The data also reveals a trend among younger people who have died. Those who are 40 or under account for only 2.5% of COVID deaths. However, almost 40% of the death records for that group indicate obesity was a contributing cause of death.
More news you need
- Chicago has sent out hundreds of snowplows as the city braces for a foot — and possibly more — of fallen snow by tomorrow. The Department of Streets and Sanitation deployed 287 snow vehicles to respond to the winter storm.
- Mayor Lori Lightfoot, who campaigned as a staunch proponent of an elected school board, told the New York Times that Chicago Public Schools would “never have opened without mayoral control.” The interview is fueling speculation about whether she will ever deliver on that campaign promise.
- Now that vaccines are offering hope for subduing the pandemic, office workers who haven’t seen their desks in months are wondering: Once there’s a general return to work, how safe will that place be? Some landlords, worried about unused space, are taking extra, and sometimes expensive, steps to assure tenants about cleanliness.
- For Chicago film writers Danny Kravitz and Chris Charles, movie star Liam Neeson was a part of their “dream cast” for “The Marksman,” one of the winter’s biggest box-office hits. They say the action hero connected with the script because of his own immigrant experience.
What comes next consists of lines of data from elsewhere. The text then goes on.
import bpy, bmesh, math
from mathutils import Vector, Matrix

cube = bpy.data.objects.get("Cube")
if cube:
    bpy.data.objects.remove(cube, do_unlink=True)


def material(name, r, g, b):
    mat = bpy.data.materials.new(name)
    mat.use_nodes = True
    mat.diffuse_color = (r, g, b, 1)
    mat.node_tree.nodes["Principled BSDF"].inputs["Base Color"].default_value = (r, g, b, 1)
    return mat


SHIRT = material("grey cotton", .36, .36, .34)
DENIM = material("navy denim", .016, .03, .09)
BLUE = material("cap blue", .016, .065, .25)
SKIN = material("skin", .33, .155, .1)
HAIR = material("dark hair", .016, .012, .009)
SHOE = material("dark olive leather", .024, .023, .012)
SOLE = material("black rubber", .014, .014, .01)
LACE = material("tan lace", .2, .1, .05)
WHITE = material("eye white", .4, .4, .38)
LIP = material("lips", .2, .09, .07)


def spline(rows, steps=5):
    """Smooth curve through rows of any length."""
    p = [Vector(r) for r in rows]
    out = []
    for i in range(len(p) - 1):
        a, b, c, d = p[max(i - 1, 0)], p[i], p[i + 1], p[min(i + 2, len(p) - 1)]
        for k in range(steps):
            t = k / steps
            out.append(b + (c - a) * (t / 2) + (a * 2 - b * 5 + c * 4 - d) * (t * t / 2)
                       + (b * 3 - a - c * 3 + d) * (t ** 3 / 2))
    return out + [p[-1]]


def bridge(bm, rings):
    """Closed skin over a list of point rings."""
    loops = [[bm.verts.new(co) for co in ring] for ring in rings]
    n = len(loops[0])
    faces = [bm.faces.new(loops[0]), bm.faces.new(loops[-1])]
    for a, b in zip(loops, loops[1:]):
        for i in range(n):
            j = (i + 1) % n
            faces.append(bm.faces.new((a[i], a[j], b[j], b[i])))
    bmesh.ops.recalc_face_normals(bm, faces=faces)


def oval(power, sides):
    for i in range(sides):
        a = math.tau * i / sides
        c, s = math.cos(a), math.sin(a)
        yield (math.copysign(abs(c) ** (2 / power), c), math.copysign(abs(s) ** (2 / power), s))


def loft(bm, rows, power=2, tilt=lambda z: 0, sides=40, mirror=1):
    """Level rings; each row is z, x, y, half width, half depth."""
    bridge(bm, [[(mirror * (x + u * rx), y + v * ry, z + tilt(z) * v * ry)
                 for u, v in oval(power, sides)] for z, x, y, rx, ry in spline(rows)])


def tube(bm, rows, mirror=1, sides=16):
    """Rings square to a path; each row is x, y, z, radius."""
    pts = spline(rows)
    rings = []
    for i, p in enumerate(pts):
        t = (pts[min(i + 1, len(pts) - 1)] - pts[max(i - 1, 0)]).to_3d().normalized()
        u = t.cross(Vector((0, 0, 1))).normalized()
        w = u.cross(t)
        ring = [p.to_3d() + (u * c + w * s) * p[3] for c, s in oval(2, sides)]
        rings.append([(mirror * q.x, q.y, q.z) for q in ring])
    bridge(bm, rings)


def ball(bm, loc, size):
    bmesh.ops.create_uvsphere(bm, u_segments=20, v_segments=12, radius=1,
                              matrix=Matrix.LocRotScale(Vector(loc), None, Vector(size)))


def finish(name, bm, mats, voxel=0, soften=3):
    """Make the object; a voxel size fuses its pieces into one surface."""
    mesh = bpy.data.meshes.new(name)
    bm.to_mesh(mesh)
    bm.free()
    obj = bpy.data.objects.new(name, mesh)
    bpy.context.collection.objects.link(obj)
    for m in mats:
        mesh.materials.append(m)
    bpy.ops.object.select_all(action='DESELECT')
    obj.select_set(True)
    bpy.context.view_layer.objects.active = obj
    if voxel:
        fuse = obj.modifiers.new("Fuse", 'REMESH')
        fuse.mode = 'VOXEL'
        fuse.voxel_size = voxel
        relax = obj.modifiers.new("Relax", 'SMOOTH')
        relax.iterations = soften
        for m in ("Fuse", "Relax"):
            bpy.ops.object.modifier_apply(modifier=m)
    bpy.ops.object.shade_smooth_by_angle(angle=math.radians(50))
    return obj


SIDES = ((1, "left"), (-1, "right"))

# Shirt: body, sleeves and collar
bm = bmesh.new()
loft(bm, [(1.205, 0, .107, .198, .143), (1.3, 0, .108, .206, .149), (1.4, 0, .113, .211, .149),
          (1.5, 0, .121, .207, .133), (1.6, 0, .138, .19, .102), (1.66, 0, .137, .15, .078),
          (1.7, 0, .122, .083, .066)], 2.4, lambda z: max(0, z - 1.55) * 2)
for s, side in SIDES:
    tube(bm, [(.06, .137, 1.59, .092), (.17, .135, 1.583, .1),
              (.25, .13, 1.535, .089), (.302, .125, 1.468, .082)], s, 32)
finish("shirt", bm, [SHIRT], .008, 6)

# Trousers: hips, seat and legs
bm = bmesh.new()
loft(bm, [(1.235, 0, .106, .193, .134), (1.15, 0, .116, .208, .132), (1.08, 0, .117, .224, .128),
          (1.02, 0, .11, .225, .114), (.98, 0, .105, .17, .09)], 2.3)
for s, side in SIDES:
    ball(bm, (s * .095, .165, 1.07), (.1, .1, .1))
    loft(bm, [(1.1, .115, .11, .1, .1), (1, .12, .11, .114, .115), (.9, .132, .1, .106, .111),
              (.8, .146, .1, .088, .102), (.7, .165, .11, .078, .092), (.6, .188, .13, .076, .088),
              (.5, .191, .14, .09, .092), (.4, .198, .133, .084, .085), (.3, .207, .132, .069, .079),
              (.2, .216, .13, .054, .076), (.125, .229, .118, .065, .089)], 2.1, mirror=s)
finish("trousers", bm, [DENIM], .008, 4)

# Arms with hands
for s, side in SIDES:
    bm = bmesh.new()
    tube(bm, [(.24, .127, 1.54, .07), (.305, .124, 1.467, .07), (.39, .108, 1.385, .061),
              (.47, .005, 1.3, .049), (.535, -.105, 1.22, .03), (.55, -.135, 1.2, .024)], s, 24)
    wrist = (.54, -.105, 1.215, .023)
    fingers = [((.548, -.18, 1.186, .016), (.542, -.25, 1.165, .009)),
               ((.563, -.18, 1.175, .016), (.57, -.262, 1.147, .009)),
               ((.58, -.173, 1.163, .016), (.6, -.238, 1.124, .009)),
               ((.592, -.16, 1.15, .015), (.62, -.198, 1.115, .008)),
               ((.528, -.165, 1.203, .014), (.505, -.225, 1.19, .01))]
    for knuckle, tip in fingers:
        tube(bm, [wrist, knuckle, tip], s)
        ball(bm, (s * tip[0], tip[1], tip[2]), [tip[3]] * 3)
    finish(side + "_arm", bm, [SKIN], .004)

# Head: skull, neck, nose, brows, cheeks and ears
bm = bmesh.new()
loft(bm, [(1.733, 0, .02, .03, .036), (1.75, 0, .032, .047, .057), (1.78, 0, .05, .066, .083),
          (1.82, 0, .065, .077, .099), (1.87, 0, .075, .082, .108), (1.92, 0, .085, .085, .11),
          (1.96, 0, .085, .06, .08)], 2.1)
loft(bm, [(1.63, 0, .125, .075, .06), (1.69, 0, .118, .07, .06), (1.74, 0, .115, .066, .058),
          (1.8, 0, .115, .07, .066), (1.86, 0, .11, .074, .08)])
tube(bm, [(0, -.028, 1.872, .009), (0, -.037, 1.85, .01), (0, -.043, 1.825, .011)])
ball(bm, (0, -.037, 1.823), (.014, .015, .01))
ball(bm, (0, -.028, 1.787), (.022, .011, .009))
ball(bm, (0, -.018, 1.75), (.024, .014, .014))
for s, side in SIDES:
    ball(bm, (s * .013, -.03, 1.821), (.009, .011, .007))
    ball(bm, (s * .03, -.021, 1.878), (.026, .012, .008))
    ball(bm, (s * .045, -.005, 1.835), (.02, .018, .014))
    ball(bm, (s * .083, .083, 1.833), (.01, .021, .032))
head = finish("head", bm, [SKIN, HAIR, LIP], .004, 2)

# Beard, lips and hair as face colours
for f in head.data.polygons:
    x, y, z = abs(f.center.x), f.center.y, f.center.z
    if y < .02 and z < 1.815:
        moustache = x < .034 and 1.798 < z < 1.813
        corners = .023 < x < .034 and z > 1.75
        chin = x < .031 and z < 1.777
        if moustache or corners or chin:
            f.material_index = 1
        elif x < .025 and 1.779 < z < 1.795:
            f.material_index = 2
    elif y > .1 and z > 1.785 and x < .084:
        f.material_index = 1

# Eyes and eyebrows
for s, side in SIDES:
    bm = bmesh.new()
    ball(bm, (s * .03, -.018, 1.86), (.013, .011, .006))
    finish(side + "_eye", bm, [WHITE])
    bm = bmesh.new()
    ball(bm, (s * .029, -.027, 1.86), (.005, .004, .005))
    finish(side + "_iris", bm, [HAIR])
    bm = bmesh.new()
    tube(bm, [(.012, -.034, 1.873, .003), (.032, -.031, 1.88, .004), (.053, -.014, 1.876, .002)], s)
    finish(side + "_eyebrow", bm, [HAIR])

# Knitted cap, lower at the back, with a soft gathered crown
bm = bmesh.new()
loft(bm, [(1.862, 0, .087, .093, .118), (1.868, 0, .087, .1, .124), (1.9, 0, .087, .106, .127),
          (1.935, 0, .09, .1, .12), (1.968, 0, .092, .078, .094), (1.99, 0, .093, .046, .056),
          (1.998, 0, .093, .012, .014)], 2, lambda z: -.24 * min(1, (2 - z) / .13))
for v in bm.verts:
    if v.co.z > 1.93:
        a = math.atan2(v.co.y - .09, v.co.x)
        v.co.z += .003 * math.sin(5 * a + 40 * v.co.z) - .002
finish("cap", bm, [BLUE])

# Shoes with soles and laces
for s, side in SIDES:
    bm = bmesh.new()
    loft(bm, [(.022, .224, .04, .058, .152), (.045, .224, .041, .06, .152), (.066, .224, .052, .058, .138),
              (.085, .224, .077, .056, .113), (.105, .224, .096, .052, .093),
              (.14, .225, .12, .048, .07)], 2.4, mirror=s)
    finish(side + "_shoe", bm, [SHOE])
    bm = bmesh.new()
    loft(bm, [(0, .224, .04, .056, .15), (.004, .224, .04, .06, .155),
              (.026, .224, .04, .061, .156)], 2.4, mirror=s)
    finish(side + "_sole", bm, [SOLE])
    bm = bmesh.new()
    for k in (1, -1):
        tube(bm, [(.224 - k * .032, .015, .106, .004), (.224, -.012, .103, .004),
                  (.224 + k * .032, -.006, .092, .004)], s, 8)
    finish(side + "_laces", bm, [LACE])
A bright one
It’s time to celebrate, rather than rue, the snow.
We’re inviting kids from elementary age through high school anywhere in the city of Chicago or the suburbs to show us your creative best by building a snowman or drawing or painting one, then emailing it to us with your name, age, grade, school and hometown or neighborhood.
It’s for our newest art contest, part of what we call The Imagination Project — a chance for students to put their artistic talents to work during the coronavirus pandemic.
Besides having a little fun, you might also get some recognition. We’ll choose at least three winners in each of three age categories — elementary school, middle school and high school — and publish your work.
The Imagination Project began last April by asking for drawings or paintings on the theme of “Brighter Days.” Later came a short story contest with plots based on heroism and a contest for the best sidewalk and driveway chalk art.
From the press box
Chicago’s top high school basketball teams won’t be able to play for a state championship this year, but eight of the area’s top teams will have something to aim for in a local postseason tournament.
New Bears defensive coordinator Sean Desai said today he expects that nose tackle Eddie Goldman will be back next season. Goldman opted out of last season because of concerns about the coronavirus.
Despite splitting its weekend series against Drake, Loyola remained in the AP Top 25. Illinois moved up to No. 5 in this week’s poll.
And set your DVRs, White Sox fans. The team has released its spring training broadcast schedule.
Your daily question ☕
How did you spend your snowy long weekend?
Email us (please include your first name and where you live) and we might feature your answer in the next Afternoon Edition.
Friday, we asked you: What are you getting your loved ones for Valentine’s Day this year? Here’s what some of you said…
“I gave my mom Fannie May chocolate candy, a card and a balloon.” — Denise Price
“Slippers, chocolate, fancy lip balm… they are 8 and 10-year-old girls so it’s not too complicated. My husband got me flowers, and I bought some steaks to make for dinner on Sunday.” — Chris Jacobs Clark
“Paying for my 19-year-old daughter’s passport.” — Shanel Ware
“Got my fiance a ‘Blood Fire Death’ Bathory album themed shirt. Bathory is our favorite black metal band.” — Jason Rhoten
“Lottery tickets and a mask that says ‘Grumpy Old Guy.’” — Adrienne Mundro
“A new snow shovel.” — Geri Fenger
Thanks for reading the Chicago Afternoon Edition.Got a story you think we missed? Email us here.